Goal of the exercise
Copy all data exactly. Skip pictures.

[Collected data]
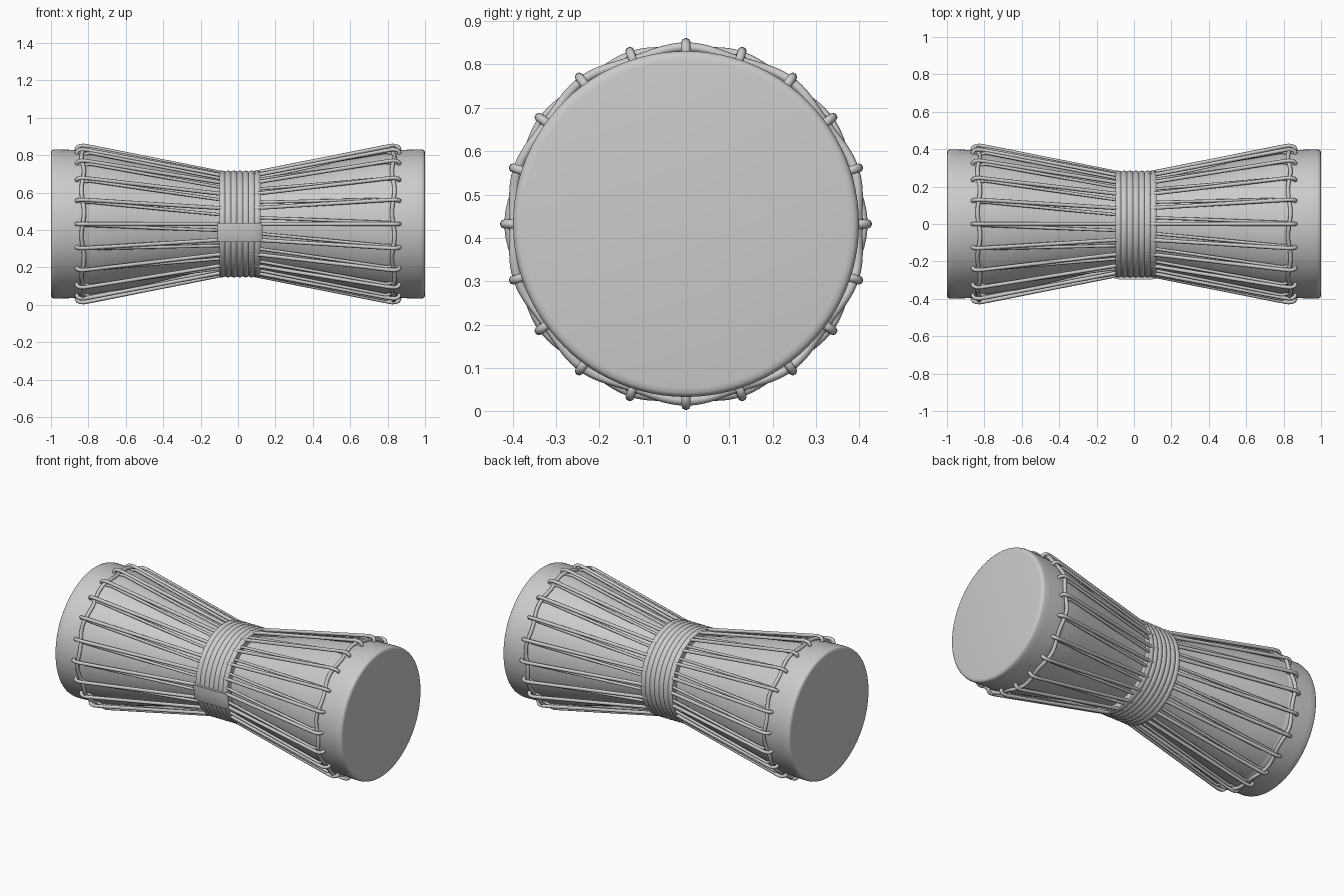
import bpy, bmesh
from math import sin, cos, pi, radians

if "Cube" in bpy.data.objects:
    bpy.data.objects.remove(bpy.data.objects["Cube"])

CZ = 0.432      # height of the drum axis, which runs along x
N = 20          # lacing points per end


def polar(x, r, a):
    return (x, r * sin(a), CZ + r * cos(a))


def lathe(name, profile, steps=96, start=0.0, end=2 * pi, closed=False):
    """Revolve an (x, radius) profile about the drum axis."""
    full = end - start > 6.28
    bm = bmesh.new()
    rows = []
    for i in range(steps if full else steps + 1):
        a = start + (end - start) * i / steps
        rows.append([bm.verts.new(polar(x, r, a)) for x, r in profile])
    m = len(profile)
    for i in range(steps):
        p, q = rows[i], rows[(i + 1) % len(rows)]
        for j in range(m if closed else m - 1):
            k = (j + 1) % m
            bm.faces.new((p[j], p[k], q[k], q[j]))
    if closed and not full:
        bm.faces.new(rows[0])
        bm.faces.new(rows[-1])
    bmesh.ops.remove_doubles(bm, verts=bm.verts, dist=1e-6)
    bmesh.ops.recalc_face_normals(bm, faces=bm.faces)
    me = bpy.data.meshes.new(name)
    bm.to_mesh(me)
    bm.free()
    ob = bpy.data.objects.new(name, me)
    bpy.context.collection.objects.link(ob)
    bpy.context.view_layer.objects.active = ob
    ob.select_set(True)
    bpy.ops.object.shade_smooth_by_angle(angle=radians(40))
    ob.select_set(False)
    return ob


def rope(name, paths, radius, cyclic=False):
    """Round cords following the given point lists."""
    cu = bpy.data.curves.new(name, 'CURVE')
    cu.dimensions = '3D'
    cu.bevel_depth = radius
    cu.bevel_resolution = 2
    cu.use_fill_caps = True
    for pts in paths:
        sp = cu.splines.new('POLY')
        sp.points.add(len(pts) - 1)
        for p, co in zip(sp.points, pts):
            p.co = (*co, 1)
        sp.use_cyclic_u = cyclic
        sp.use_smooth = True
    ob = bpy.data.objects.new(name, cu)
    bpy.context.collection.objects.link(ob)
    return ob


# Hourglass wooden shell
half = [(0.0, 0.232), (0.12, 0.243), (0.25, 0.268), (0.45, 0.315),
        (0.65, 0.36), (0.8, 0.389), (0.9, 0.394)]
lathe("shell", [(-x, r) for x, r in reversed(half[1:])] + half)

for side, label in ((-1, "left"), (1, "right")):
    # Stretched skin with rounded rim
    skin = [(0.80, 0.386), (0.81, 0.392), (0.86, 0.395), (0.95, 0.399), (0.982, 0.399),
            (0.993, 0.396), (0.998, 0.389), (1.0, 0.378), (1.0, 0.0)]
    lathe(label + "_skin", [(side * x, r) for x, r in skin])

    # Wavy hoop woven over and under the lacing
    ring = []
    for i in range(200):
        a = 2 * pi * i / 200
        w = side * cos(10 * a)
        ring.append(polar(side * (0.83 + 0.007 * sin(10 * a)), 0.402 + 0.006 * w, a))
    rope(label + "_hoop", [ring], 0.011, True)

    # Lacing: an outer cord hooked over the hoop, and an inner return cord
    outer, inner = [], []
    for i in range(N):
        a = 2 * pi * i / N
        b = a + side * radians(8)
        outer.append([polar(side * x, r, a) for x, r in
                      ((0.05, 0.266), (0.80, 0.415), (0.825, 0.419), (0.845, 0.418),
                       (0.858, 0.411), (0.863, 0.401), (0.86, 0.388), (0.85, 0.38))])
        inner.append([polar(side * 0.85, 0.388, a + side * 0.01),
                      polar(side * 0.79, 0.402, a + side * 0.02),
                      polar(side * 0.05, 0.262, b)])
    rope(label + "_outer_lacing", outer, 0.0105)
    rope(label + "_inner_lacing", inner, 0.0085)

# Ridged waist binding made of seven turns
wrap = [(-0.1, 0.235)]
turns, x0, x1 = 7, -0.1, 0.12
w = (x1 - x0) / turns
for t in range(turns):
    for f, r in ((0.0, 0.279), (0.15, 0.283), (0.5, 0.286), (0.85, 0.283)):
        wrap.append((x0 + (t + f) * w, r))
wrap += [(x1, 0.279), (x1, 0.235)]
lathe("waist_binding", wrap)

# Tuck strap crossing the binding at the front
strap = [(-0.11, 0.25), (-0.11, 0.286), (-0.1, 0.294), (-0.05, 0.298), (0.01, 0.296),
         (0.07, 0.298), (0.12, 0.294), (0.13, 0.286), (0.13, 0.25)]
lathe("tuck_strap", strap, 10, radians(-109), radians(-89), True)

Answer below
import bpy, bmesh
from math import sin, cos, pi, radians

if "Cube" in bpy.data.objects:
    bpy.data.objects.remove(bpy.data.objects["Cube"])

CZ = 0.432      # height of the drum axis, which runs along x
N = 20          # lacing points per end


def polar(x, r, a):
    return (x, r * sin(a), CZ + r * cos(a))


def lathe(name, profile, steps=96, start=0.0, end=2 * pi, closed=False):
    """Revolve an (x, radius) profile about the drum axis."""
    full = end - start > 6.28
    bm = bmesh.new()
    rows = []
    for i in range(steps if full else steps + 1):
        a = start + (end - start) * i / steps
        rows.append([bm.verts.new(polar(x, r, a)) for x, r in profile])
    m = len(profile)
    for i in range(steps):
        p, q = rows[i], rows[(i + 1) % len(rows)]
        for j in range(m if closed else m - 1):
            k = (j + 1) % m
            bm.faces.new((p[j], p[k], q[k], q[j]))
    if closed and not full:
        bm.faces.new(rows[0])
        bm.faces.new(rows[-1])
    bmesh.ops.remove_doubles(bm, verts=bm.verts, dist=1e-6)
    bmesh.ops.recalc_face_normals(bm, faces=bm.faces)
    me = bpy.data.meshes.new(name)
    bm.to_mesh(me)
    bm.free()
    ob = bpy.data.objects.new(name, me)
    bpy.context.collection.objects.link(ob)
    bpy.context.view_layer.objects.active = ob
    ob.select_set(True)
    bpy.ops.object.shade_smooth_by_angle(angle=radians(40))
    ob.select_set(False)
    return ob


def rope(name, paths, radius, cyclic=False):
    """Round cords following the given point lists."""
    cu = bpy.data.curves.new(name, 'CURVE')
    cu.dimensions = '3D'
    cu.bevel_depth = radius
    cu.bevel_resolution = 2
    cu.use_fill_caps = True
    for pts in paths:
        sp = cu.splines.new('POLY')
        sp.points.add(len(pts) - 1)
        for p, co in zip(sp.points, pts):
            p.co = (*co, 1)
        sp.use_cyclic_u = cyclic
        sp.use_smooth = True
    ob = bpy.data.objects.new(name, cu)
    bpy.context.collection.objects.link(ob)
    return ob


# Hourglass wooden shell
half = [(0.0, 0.232), (0.12, 0.243), (0.25, 0.268), (0.45, 0.315),
        (0.65, 0.36), (0.8, 0.389), (0.9, 0.394)]
lathe("shell", [(-x, r) for x, r in reversed(half[1:])] + half)

for side, label in ((-1, "left"), (1, "right")):
    # Stretched skin with rounded rim
    skin = [(0.80, 0.386), (0.81, 0.392), (0.86, 0.395), (0.95, 0.399), (0.982, 0.399),
            (0.993, 0.396), (0.998, 0.389), (1.0, 0.378), (1.0, 0.0)]
    lathe(label + "_skin", [(side * x, r) for x, r in skin])

    # Wavy hoop woven over and under the lacing
    ring = []
    for i in range(200):
        a = 2 * pi * i / 200
        w = side * cos(10 * a)
        ring.append(polar(side * (0.83 + 0.007 * sin(10 * a)), 0.402 + 0.006 * w, a))
    rope(label + "_hoop", [ring], 0.011, True)

    # Lacing: an outer cord hooked over the hoop, and an inner return cord
    outer, inner = [], []
    for i in range(N):
        a = 2 * pi * i / N
        b = a + side * radians(8)
        outer.append([polar(side * x, r, a) for x, r in
                      ((0.05, 0.266), (0.80, 0.415), (0.825, 0.419), (0.845, 0.418),
                       (0.858, 0.411), (0.863, 0.401), (0.86, 0.388), (0.85, 0.38))])
        inner.append([polar(side * 0.85, 0.388, a + side * 0.01),
                      polar(side * 0.79, 0.402, a + side * 0.02),
                      polar(side * 0.05, 0.262, b)])
    rope(label + "_outer_lacing", outer, 0.0105)
    rope(label + "_inner_lacing", inner, 0.0085)

# Ridged waist binding made of seven turns
wrap = [(-0.1, 0.235)]
turns, x0, x1 = 7, -0.1, 0.12
w = (x1 - x0) / turns
for t in range(turns):
    for f, r in ((0.0, 0.279), (0.15, 0.283), (0.5, 0.286), (0.85, 0.283)):
        wrap.append((x0 + (t + f) * w, r))
wrap += [(x1, 0.279), (x1, 0.235)]
lathe("waist_binding", wrap)

# Tuck strap crossing the binding at the front
strap = [(-0.11, 0.25), (-0.11, 0.286), (-0.1, 0.294), (-0.05, 0.298), (0.01, 0.296),
         (0.07, 0.298), (0.12, 0.294), (0.13, 0.286), (0.13, 0.25)]
lathe("tuck_strap", strap, 10, radians(-109), radians(-89), True)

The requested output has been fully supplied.